Everybody reading this has likely encountered a cell phone signal dead zone. But consider the impact poor cell reception has on every single employee and client inside of a hospital, corporate office, university, warehouse, or any large space with thick walls and windows — it’s a pretty significant disruption, especially considering how much we rely on mobile devices.
By far, the biggest reason users suffer from poor cell service has to do with the materials which coat the walls in large structures. They block carrier signals from entering the building, resulting in dropped calls and slowed browsing speeds, says Jake Kleiner, Director of Sales Enablement at Wilson Electronics.
In schools of all sizes, internally-cinderblocked walls and double-paned glass can cause around a 34-40% decrease in signal decibles, he says. Steel structures for corporate offices are a major blockade. In hospitals, there are X-Ray and other lab rooms with lead-lined walls.
What options do tech managers have for better cell service?
There are two main categories of cell signal boosting systems: active distributed antenna systems (DAS) and Passive DAS.
Active Distributed Antenna Systems
These systems are primarily only found in large-capacity situations and buildings. Every piece of technology in active distributed antenna systems has an “active” part which requires dedicated power and signaling.
This usually comes in the form of fiber optic cables which are used to send signals between a main source to remote notes placed throughout the building. It is through these nodes that the actual cell phone signal boosting tech is enabled.
Downsides of Active DAS?
These systems are immense, and as such, the amount of time and money an organization will need to invest in them is also immense. Consider these facts:
- Active DAS require cell signal carrier approval (from each carrier!), a process which can take up to 4-6 months per carrier, Kleiner says
- The systems also require FCC approval, another lengthy process and one which should not be ignored (fines up to $250,000 for noncompliance have been reported)
- These can easily cost hundreds of thousands to over a million dollars, so it isn’t likely any SMBs will be investing in them
How to plan properly for Active Distributed Antenna Systems
Kleiner recommends IT and Technology Managers work closely with an FCC-approved integrator, and to choose integrators which have lots of large-scale project experience in the first place.
He also recommends they foster a close relationship with cell signal carriers, because in some cases, they’ve been known to fund specific applications.
Lastly, the importance of following Active DAS approval processes to the letter can not be overstated, Kleiner says.

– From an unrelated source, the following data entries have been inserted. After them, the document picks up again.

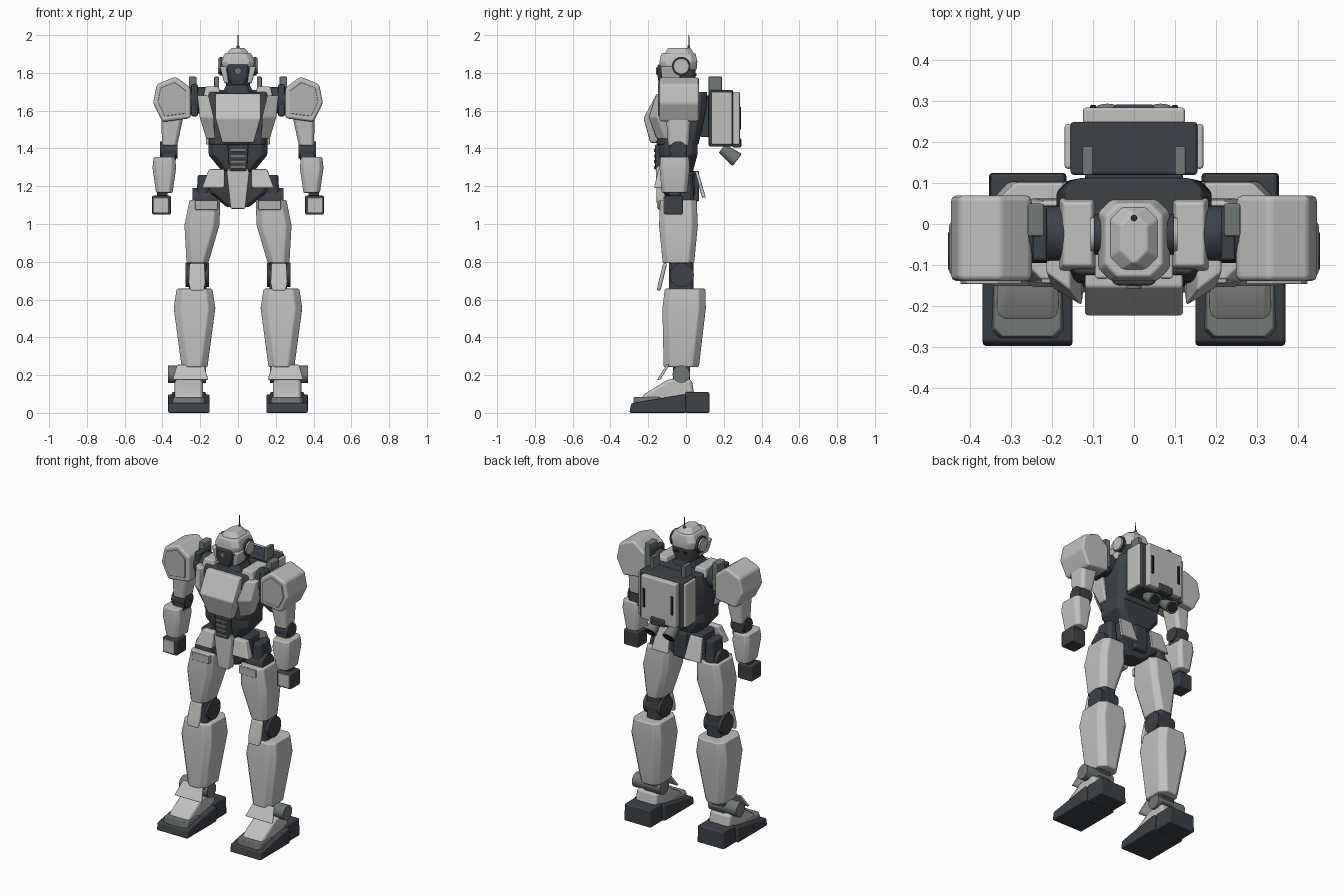
import bpy, bmesh
from mathutils import Matrix, Vector

cube = bpy.data.objects.get("Cube")
if cube:
    bpy.data.objects.remove(cube, do_unlink=True)


def material(name, red, green, blue):
    made = bpy.data.materials.new(name)
    made.use_nodes = True
    made.diffuse_color = (red, green, blue, 1)
    shader = made.node_tree.nodes["Principled BSDF"]
    shader.inputs["Base Color"].default_value = (red, green, blue, 1)
    return made


LIGHT = material("light grey armour", .53, .53, .52)
PANEL = material("panel grey", .45, .45, .44)
GREY = material("green grey metal", .16, .19, .18)
DARK = material("dark blue grey frame", .045, .054, .066)
BLACK = material("near black", .015, .017, .02)


def finish(name, mesh, mat, bevel, mirror):
    """Turn a bmesh into an object, bevelled or smooth, mirrored to the other side if asked."""
    bmesh.ops.recalc_face_normals(mesh, faces=mesh.faces)
    data = bpy.data.meshes.new(name)
    mesh.to_mesh(data)
    mesh.free()
    data.materials.append(mat)
    part = bpy.data.objects.new(name, data)
    bpy.context.collection.objects.link(part)
    if bevel:
        data.shade_smooth()
        edge = part.modifiers.new("bevel", 'BEVEL')
        edge.width, edge.segments = bevel, 2
        edge.limit_method, edge.harden_normals = 'ANGLE', True
    else:
        bpy.ops.object.select_all(action='DESELECT')
        part.select_set(True)
        bpy.context.view_layer.objects.active = part
        bpy.ops.object.shade_smooth_by_angle()
    if mirror:
        part.modifiers.new("mirror", 'MIRROR')


def bridge(mesh, rings):
    """Skin a stack of rings and close both ends."""
    loops = [[mesh.verts.new(point) for point in ring] for ring in rings]
    for low, high in zip(loops, loops[1:]):
        for i in range(len(low)):
            mesh.faces.new((low[i - 1], low[i], high[i], high[i - 1]))
    mesh.faces.new(loops[0])
    mesh.faces.new(loops[-1])


def block(name, mat, at, size, base=1, top=1, peak=None, cut=0, lean=0, splay=0,
          bow=0, sweep=0, bevel=.008):
    """Armour block: full section at the peak, tapering in width (half as much in depth)
    to base and top. Lean and splay shift the top back and out, bow pushes the front out
    at the peak, sweep turns the outer front corner back, cut chamfers the upright edges."""
    levels = [(0, base, 0), (1, top, 0)]
    if peak:
        levels.insert(1, (peak, 1, bow))
    rings = []
    for t, scale, push in levels:
        x = at[0] + splay * (t - .5)
        y = at[1] + lean * (t - .5)
        z = at[2] + size[2] * (t - .5)
        w, d = size[0] * scale / 2, size[1] * (1 + scale) / 4
        ring = []
        for sx, sy in ((-1, -1), (1, -1), (1, 1), (-1, 1)):
            front = 0 if sy > 0 else -push + (sweep if sx > 0 else 0)
            corner = Vector((x + sx * w, y + sy * d + front, z))
            if cut:
                ends = [corner - Vector((sx * cut, 0, 0)), corner - Vector((0, sy * cut, 0))]
                ring += ends if sx != sy else ends[::-1]
            else:
                ring.append(corner)
        rings.append(ring)
    mesh = bmesh.new()
    bridge(mesh, rings)
    finish(name, mesh, mat, bevel, at[0] != 0)


def prism(name, mat, outline, start, end, sideways=False, bevel=.008):
    """Extrude an outline along y, or along x when sideways."""
    mesh = bmesh.new()
    bridge(mesh, [[(s, u, v) if sideways else (u, s, v) for u, v in outline]
                  for s in (start, end)])
    finish(name, mesh, mat, bevel, True)


def tube(name, mat, at, radius, depth, axis=(1, 0, 0), tip=1):
    mesh = bmesh.new()
    turn = Vector(axis).to_track_quat('Z', 'Y').to_matrix().to_4x4()
    bmesh.ops.create_cone(mesh, cap_ends=True, segments=24, radius1=radius, radius2=radius * tip,
                          depth=depth, matrix=Matrix.Translation(at) @ turn)
    finish(name, mesh, mat, 0, at[0] != 0)


UP, BACK, DOWN_BACK = Vector((0, 0, 1)), Vector((0, 1, 0)), Vector((0, .8, -.6))

# Head
block("helmet", LIGHT, at=(0, -.04, 1.86), size=(.175, .2, .09), base=.93, top=.8, peak=.5, cut=.03)
block("helmet_crown", LIGHT, at=(0, -.035, 1.915), size=(.13, .16, .035), top=.5, cut=.03)
block("head_core", DARK, at=(0, -.03, 1.775), size=(.15, .16, .12), base=.75, peak=.5, cut=.02)
block("face_mask", DARK, at=(0, -.115, 1.79), size=(.11, .07, .11), base=.6, peak=.4, cut=.01)
tube("face_lens", GREY, at=(0, -.15, 1.81), radius=.018, depth=.016, axis=BACK)
block("cheek_guard", LIGHT, at=(.07, -.08, 1.79), size=(.035, .11, .09), base=.7, splay=.02)
tube("ear_disc", LIGHT, at=(.094, -.025, 1.835), radius=.045, depth=.026, tip=.9)
tube("ear_rim", DARK, at=(.09, -.025, 1.835), radius=.05, depth=.016)
tube("antenna_base", DARK, at=(0, .015, 1.93), radius=.009, depth=.03, axis=UP, tip=.7)
tube("antenna", BLACK, at=(0, .015, 1.965), radius=.003, depth=.07, axis=UP, tip=.7)
block("head_rear_vent", BLACK, at=(.03, .05, 1.79), size=(.025, .01, .015), bevel=.002)

# Torso
block("neck_collar", DARK, at=(0, -.035, 1.7), size=(.2, .19, .08), top=.6, cut=.03)
block("torso_frame", DARK, at=(0, -.025, 1.56), size=(.38, .25, .28),
      base=.78, top=.88, peak=.7, cut=.03, lean=.04)
block("chest_plate", LIGHT, at=(0, -.135, 1.56), size=(.24, .08, .26),
      base=.7, peak=.5, bow=.05, lean=.04)
block("chest_side_plate", LIGHT, at=(.165, -.11, 1.565), size=(.075, .12, .23),
      base=.6, top=.8, peak=.5, bow=.03, splay=.04, sweep=.045)
block("collar_plate", LIGHT, at=(.137, -.025, 1.7), size=(.095, .18, .055), top=.75)
block("waist", DARK, at=(0, -.04, 1.365), size=(.31, .2, .19), base=.5, peak=.5, cut=.03)
block("belly_block", DARK, at=(0, -.13, 1.35), size=(.11, .07, .14), base=.85)
for step in range(4):
    block("belly_slat", GREY, at=(0, -.145, 1.3 + .03 * step), size=(.08, .05, .016), bevel=.003)

# Backpack
block("backpack_mount", DARK, at=(0, .1, 1.57), size=(.24, .05, .22))
block("backpack_body", DARK, at=(0, .185, 1.56), size=(.31, .13, .3))
block("backpack_cover", LIGHT, at=(0, .265, 1.56), size=(.25, .04, .28))
block("backpack_side_panel", LIGHT, at=(.16, .19, 1.56), size=(.02, .11, .28))
block("backpack_slot", BLACK, at=(.1, .285, 1.56), size=(.015, .012, .12), bevel=.003)
block("backpack_lower_vent", DARK, at=(0, .27, 1.43), size=(.1, .045, .05))
block("backpack_post", GREY, at=(.113, .155, 1.74), size=(.026, .07, .08), bevel=.004)
nozzle = Vector((.065, .23, 1.37))
tube("thruster", GREY, at=nozzle, radius=.027, depth=.1, axis=DOWN_BACK, tip=1.5)
tube("thruster_mouth", BLACK, at=nozzle + DOWN_BACK * .05, radius=.032, depth=.004, axis=DOWN_BACK)

# Shoulders
middle = Vector((.35, 1.66))
spokes = [Vector(spoke) for spoke in
          ((-.1, .06), (-.02, .12), (.08, .08), (.1, -.02), (.05, -.12), (-.1, -.1))]
prism("shoulder_armour", LIGHT, [middle + spoke for spoke in spokes], -.14, .07, bevel=.015)
prism("shoulder_panel", PANEL, [middle + spoke * .75 for spoke in spokes], -.147, -.135, bevel=.003)
tube("shoulder_joint", DARK, at=(.215, -.025, 1.655), radius=.07, depth=.1)
block("shoulder_disc", DARK, at=(.23, -.025, 1.655), size=(.035, .13, .17))
block("shoulder_post", GREY, at=(.24, .01, 1.69), size=(.04, .08, .18), bevel=.005)

# Arms
block("upper_arm", LIGHT, at=(.355, -.04, 1.49), size=(.115, .13, .15), base=.7, splay=-.015, cut=.015)
tube("elbow_joint", DARK, at=(.366, -.042, 1.392), radius=.046, depth=.094)
block("elbow_block", DARK, at=(.367, -.04, 1.375), size=(.075, .09, .09))
block("forearm", LIGHT, at=(.39, -.06, 1.26), size=(.125, .16, .19), base=.7, top=.9, peak=.7, cut=.02)
block("wrist", DARK, at=(.4, -.06, 1.155), size=(.055, .06, .05))
block("hand", DARK, at=(.405, -.066, 1.1), size=(.1, .1, .1))
block("knuckle_plate", LIGHT, at=(.41, -.117, 1.1), size=(.08, .01, .08), bevel=.003)

# Hips
block("pelvis", DARK, at=(0, -.035, 1.185), size=(.3, .165, .19), base=.4, top=.9, peak=.4, cut=.02)
block("crotch_plate", LIGHT, at=(0, -.125, 1.2), size=(.12, .07, .24), base=.65, top=.7, peak=.8)
block("front_skirt", LIGHT, at=(.122, -.135, 1.24), size=(.12, .05, .1), top=.7, splay=-.02, lean=.02)
block("side_skirt", DARK, at=(.185, -.023, 1.19), size=(.07, .13, .14), top=.8, cut=.015)
block("rear_skirt", LIGHT, at=(.115, .075, 1.21), size=(.12, .02, .14), top=.75, lean=-.04, bevel=.005)
block("rear_centre_skirt", DARK, at=(0, .05, 1.2), size=(.09, .04, .16))
tube("hip_joint", DARK, at=(.17, -.035, 1.13), radius=.06, depth=.14)

# Legs
block("thigh", LIGHT, at=(.195, -.04, .96), size=(.185, .205, .335),
      base=.62, top=.88, peak=.6, splay=-.04, cut=.03)
block("thigh_panel", PANEL, at=(.167, -.13, 1.1), size=(.12, .03, .05), bevel=.004)
tube("knee_joint", DARK, at=(.215, -.022, .73), radius=.064, depth=.125)
block("knee_block", DARK, at=(.213, -.025, .72), size=(.095, .13, .16), cut=.015)
block("knee_plate", LIGHT, at=(.217, -.128, .72), size=(.09, .022, .145), base=.8, top=.9, peak=.3, lean=.035)
block("shin", LIGHT, at=(.23, -.015, .45), size=(.22, .23, .415),
      base=.62, top=.86, peak=.75, cut=.035, lean=.02)

# Ankles and feet
tube("ankle_joint", GREY, at=(.27, -.025, .205), radius=.046, depth=.2)
block("ankle_block", DARK, at=(.24, -.025, .205), size=(.1, .09, .11))
block("ankle_guard", LIGHT, at=(.252, -.12, .215), size=(.19, .018, .08), top=.75, lean=.05, bevel=.005)
prism("foot_upper", LIGHT, [(-.25, .06), (-.22, .1), (-.09, .18), (.03, .18), (.05, .06)],
      .185, .335, sideways=True, bevel=.02)
block("toe_cap", GREY, at=(.26, -.2, .065), size=(.18, .16, .04), top=.9, cut=.02, bevel=.005)
prism("sole", DARK, [(-.3, 0), (-.29, .05), (0, .1), (0, 0)], .15, .37, sideways=True)
block("heel", DARK, at=(.26, .06, .055), size=(.19, .13, .11), top=.95)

Passive Distributed Antenna Systems
The other cell signal boosting system is Passive DAS, and this is by far the more common type of system, simply due to its scale.
All Passive DAS equipment comes pre-certified by both the FCC and each individual cell signal carrier, meaning project compliance and approval are non-issues.
Passive DAS is designed for small- to medium-sized spaces, so it takes a much shorter amount of time to set up and much less money.
How to plan properly for Passive Distributed Antenna Systems
Kleiner recommends IT and Technology Managers work closely with integrators to determine what the actual coverage needs of a facility might be. Trusting the integration firm is key, for even the most experienced IT professionals may not have as much experience in this area as a systems integrator would.
Passive DAS can be expanded after the fact, so if as budgets become available, so too can more equipment and expanded coverage areas.
Lastly, if you’re in retail IT, consider that cell signal boosting technology has its advantages over setting up public WiFi networks. As popular retail stores continue to experience network-based hacks, the more secure option for your organization might be to give customers better cell reception rather than a network.
“My wife is a great example,” says Kleiner. “She’s a big shopper who loves taking her time in stores and opening up apps associated with them for coupons. She can’t always do this in stores with poor reception, but stores which do have it have the potential to earn more business by fostering connected customers.”